Something I’ve heard my fair share of in my lifetime is this:
“Are you a boob guy or an ass man?”
Of course, this exchange generally takes place between my male friends and acquaintances. The question, obviously, refers to whether he prefers breasts or butt on a woman. 4 out of 5 times, he’s a boob guy.
As part of Breath Cancer Awareness Month, I’ve been seeing a lot of posts going around of Facebook and Twitter and Tumblr. Some are pictures of survivors and happy things. Some are the “I ❤ Boobies” merchandise. And some are shirts and clothing that say “Save the Boobies”, or “Save the Tatas”, or more disgustingly “Save Second-Base”.
How about no.
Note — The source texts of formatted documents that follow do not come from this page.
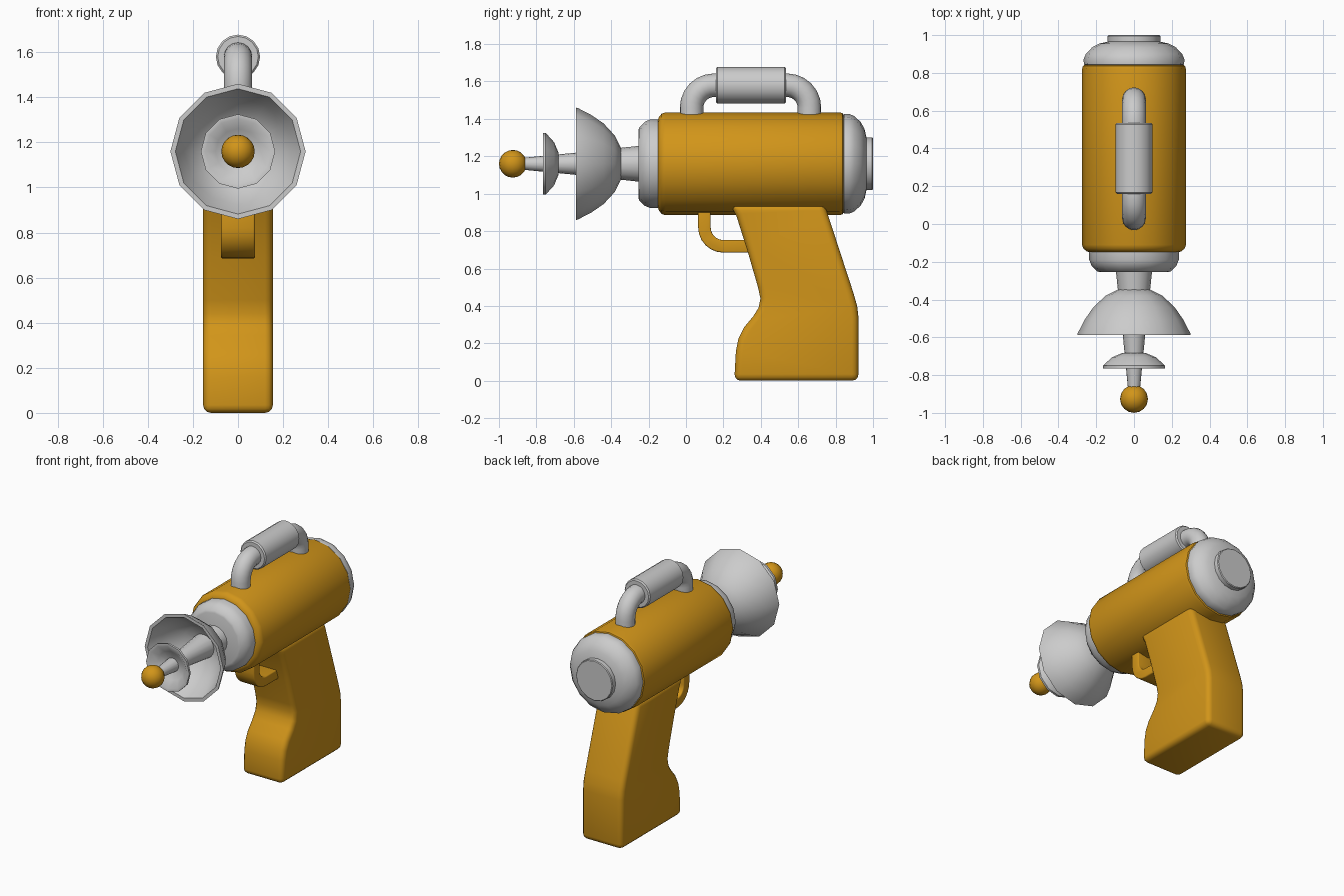
import bpy, bmesh
from math import sin, cos, pi, radians

if "Cube" in bpy.data.objects:
    bpy.data.objects.remove(bpy.data.objects["Cube"])

AXIS_Z = 1.16
orange = bpy.data.materials.new("orange")
orange.diffuse_color = (0.64, 0.30, 0.01, 1)
orange.use_nodes = True
orange.node_tree.nodes["Principled BSDF"].inputs["Base Color"].default_value = orange.diffuse_color


def finish(name, bm, mat=None, bevel=0, angle=40):
    bmesh.ops.recalc_face_normals(bm, faces=bm.faces[:])
    me = bpy.data.meshes.new(name)
    bm.to_mesh(me)
    bm.free()
    ob = bpy.data.objects.new(name, me)
    bpy.context.collection.objects.link(ob)
    if mat:
        me.materials.append(mat)
    bpy.ops.object.select_all(action='DESELECT')
    ob.select_set(True)
    bpy.context.view_layer.objects.active = ob
    if bevel:
        mod = ob.modifiers.new("bevel", 'BEVEL')
        mod.width, mod.segments = bevel, 3
        mod.limit_method, mod.angle_limit = 'ANGLE', radians(50)
        bpy.ops.object.modifier_apply(modifier="bevel")
    bpy.ops.object.shade_smooth_by_angle(angle=radians(angle))
    return ob


def lathe(name, profile, sides=16, z=AXIS_Z, mat=None, closed=False):
    """Spin (y, radius) points around a line parallel to y."""
    bm = bmesh.new()
    rings = [[bm.verts.new((r * cos(2 * pi * i / sides), y, z + r * sin(2 * pi * i / sides)))
              for i in range(sides)] for y, r in profile]
    pairs = list(zip(rings, rings[1:]))
    if closed:
        pairs.append((rings[-1], rings[0]))
    else:
        bm.faces.new(rings[0])
        bm.faces.new(rings[-1])
    for a, b in pairs:
        for i in range(sides):
            j = (i + 1) % sides
            bm.faces.new((a[i], a[j], b[j], b[i]))
    return finish(name, bm, mat)


def extrude_profile(name, points, half_width, mat, bevel):
    """Extrude a (y, z) outline across x."""
    bm = bmesh.new()
    face = bm.faces.new([bm.verts.new((-half_width, y, z)) for y, z in points])
    new = bmesh.ops.extrude_face_region(bm, geom=[face])["geom"]
    bmesh.ops.translate(bm, vec=(2 * half_width, 0, 0),
                        verts=[v for v in new if isinstance(v, bmesh.types.BMVert)])
    return finish(name, bm, mat, bevel)


def arc(cy, cz, r, a0, a1, n=6):
    return [(cy + r * cos(radians(a0 + (a1 - a0) * i / n)),
             cz + r * sin(radians(a0 + (a1 - a0) * i / n))) for i in range(n + 1)]


# Body and its end pieces
lathe("barrel", [(-0.15, 0.235), (-0.145, 0.25), (-0.13, 0.268), (-0.11, 0.275), (0.82, 0.275),
                 (0.837, 0.27), (0.845, 0.255)], mat=orange)
lathe("front_collar", [(-0.255, 0.18), (-0.25, 0.195), (-0.22, 0.225), (-0.19, 0.237), (-0.14, 0.237)])
lathe("rear_cap", [(0.835, 0.25), (0.845, 0.265), (0.872, 0.267), (0.9, 0.255), (0.935, 0.222),
                   (0.955, 0.185), (0.965, 0.14), (0.995, 0.14), (1.0, 0.135)])

# Emitter: tapered rod, two dishes, ball tip
lathe("emitter_rod", [(-0.24, 0.097), (-0.58, 0.06), (-0.87, 0.032)])
lathe("large_dish", [(-0.345, 0.06), (-0.345, 0.08), (-0.38, 0.15), (-0.44, 0.215), (-0.505, 0.26),
                     (-0.578, 0.298), (-0.587, 0.3), (-0.587, 0.278), (-0.505, 0.238),
                     (-0.45, 0.195), (-0.4, 0.14), (-0.37, 0.06)], sides=12, closed=True)
lathe("small_dish", [(-0.682, 0.035), (-0.682, 0.06), (-0.705, 0.115), (-0.75, 0.165), (-0.765, 0.165),
                     (-0.765, 0.145), (-0.73, 0.1), (-0.71, 0.035)], sides=12, closed=True)
bm = bmesh.new()
bmesh.ops.create_uvsphere(bm, u_segments=16, v_segments=10, radius=0.074)
bmesh.ops.translate(bm, vec=(0, -0.926, AXIS_Z), verts=bm.verts)
finish("ball_tip", bm, orange)

# Top handle: bent pipe swept along a rounded path, with a sleeve
path = ([(0.03, 1.39)] + arc(0.15, 1.46, 0.12, 180, 90)
        + arc(0.54, 1.46, 0.12, 90, 0) + [(0.66, 1.39)])
bm = bmesh.new()
rings = []
for k, (y, z) in enumerate(path):
    (y0, z0), (y1, z1) = path[max(k - 1, 0)], path[min(k + 1, len(path) - 1)]
    length = ((y1 - y0) ** 2 + (z1 - z0) ** 2) ** 0.5
    ny, nz = -(z1 - z0) / length, (y1 - y0) / length
    rings.append([bm.verts.new((0.063 * cos(a), y + 0.063 * sin(a) * ny, z + 0.063 * sin(a) * nz))
                  for a in (2 * pi * i / 16 for i in range(16))])
for a, b in zip(rings, rings[1:]):
    for i in range(16):
        j = (i + 1) % 16
        bm.faces.new((a[i], a[j], b[j], b[i]))
bm.faces.new(rings[0])
bm.faces.new(rings[-1])
finish("top_handle_pipe", bm)
lathe("top_handle_sleeve", [(0.16, 0.09), (0.168, 0.098), (0.527, 0.098), (0.535, 0.09)], z=1.58)

# Pistol grip
extrude_profile("pistol_grip", [
    (0.235, 0.945), (0.27, 0.88), (0.33, 0.69), (0.385, 0.5), (0.398, 0.44), (0.388, 0.39),
    (0.36, 0.345), (0.31, 0.285), (0.28, 0.225), (0.267, 0.16), (0.258, 0), (0.922, 0),
    (0.922, 0.34), (0.915, 0.4), (0.895, 0.47), (0.74, 0.945)], 0.155, orange, 0.035)

# Trigger guard
extrude_profile("trigger_guard",
                [(0.065, 0.93)] + arc(0.2, 0.82, 0.135, 180, 270) + [(0.37, 0.685), (0.37, 0.752)]
                + arc(0.2, 0.82, 0.068, 270, 180) + [(0.132, 0.93)], 0.075, orange, 0.008)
That last one particularly irked me when I saw it the other night. And here’s why.
- Breast cancer treatment largely involves the removal of breast tissues. Technically, in order to save the woman, you cannot save the boobies.
- Saying things like “Save the Boobies” could make survivors feel bad about themselves. They lost something that they were raised to believe at least partially defines their worth (which is wrong on a whole other level). I’ve always believed that this saying needs to be changed. To what, I’m not sure. But it needs to be.
- Saying something disgusting and misogynistic like “Save Second-Base” does not focus on the woman. It does not focus on healing the woman and saving her life. It focuses on men. It’s not saying “Let’s get together so that you can be alright and live another day”. That shirt says, “Let’s get rid of this virus so I can play with those fun bags.” Which, if she gets properly and wholly treated, will not at least entirely be possible.
Another thing often not stated is that men get breast cancer too. Though it’s about 100 times less common, it still happens.
I would be devastated if I got breast cancer in particular. Sure I’d be devastated if I got any kind of cancer, but it’s breast cancer in particular. It’s because I’d know I would have to lost my breasts. My boobies. My girls. The twins. These things attached to my chest that I was raised to show off and be proud of as part of my womanhood.
Since puberty I’ve always been sexually confident. Not in the sense that I’d go around having sex, but that I grew breasts relatively early. For some reason, that gave me confidence. And they still do. They’re a nice decent size, they’re perky and squishy and fun. What’s not to love about boobs?
With the way I was raised and with what society has taught me, I would feel less “valuable”. I hate myself for thinking it because I know it’s not true, but I’d feel it anyways. I was raised to believe that I should have big breasts and be proud of them to attract a man and feed my children and just be some nice accessory. I’ve always valued my breasts. I never thought of myself as being defined by my breasts, and I know that if I get breast cancer I would rather live than look busty, but I would not be happy.
My mom’s friend’s mom was diagnosed with breast cancer. This was a very long time ago. All I remember is that she went from having long curly hair to being bald, and another day she only had one breast. And she was very, very sad.
I’m not good at talking about things I’m not fluent in. I’m not good at talking about things that make people upset because I try to choose every word with the utmost of care. For lack of better things to say, I found these particularly powerful pictures.
To anyone with breast cancer, to a survivor or someone that knows a survivor, to anyone that knows anyone that didn’t survive, I’m sorry. I’m sorry for your loss and what you’re going through. I’m sorry if anything I said was wrong or offensive. I pray for your happiness and recovery, and I hope you know that you are loved and supported and that you are beautiful.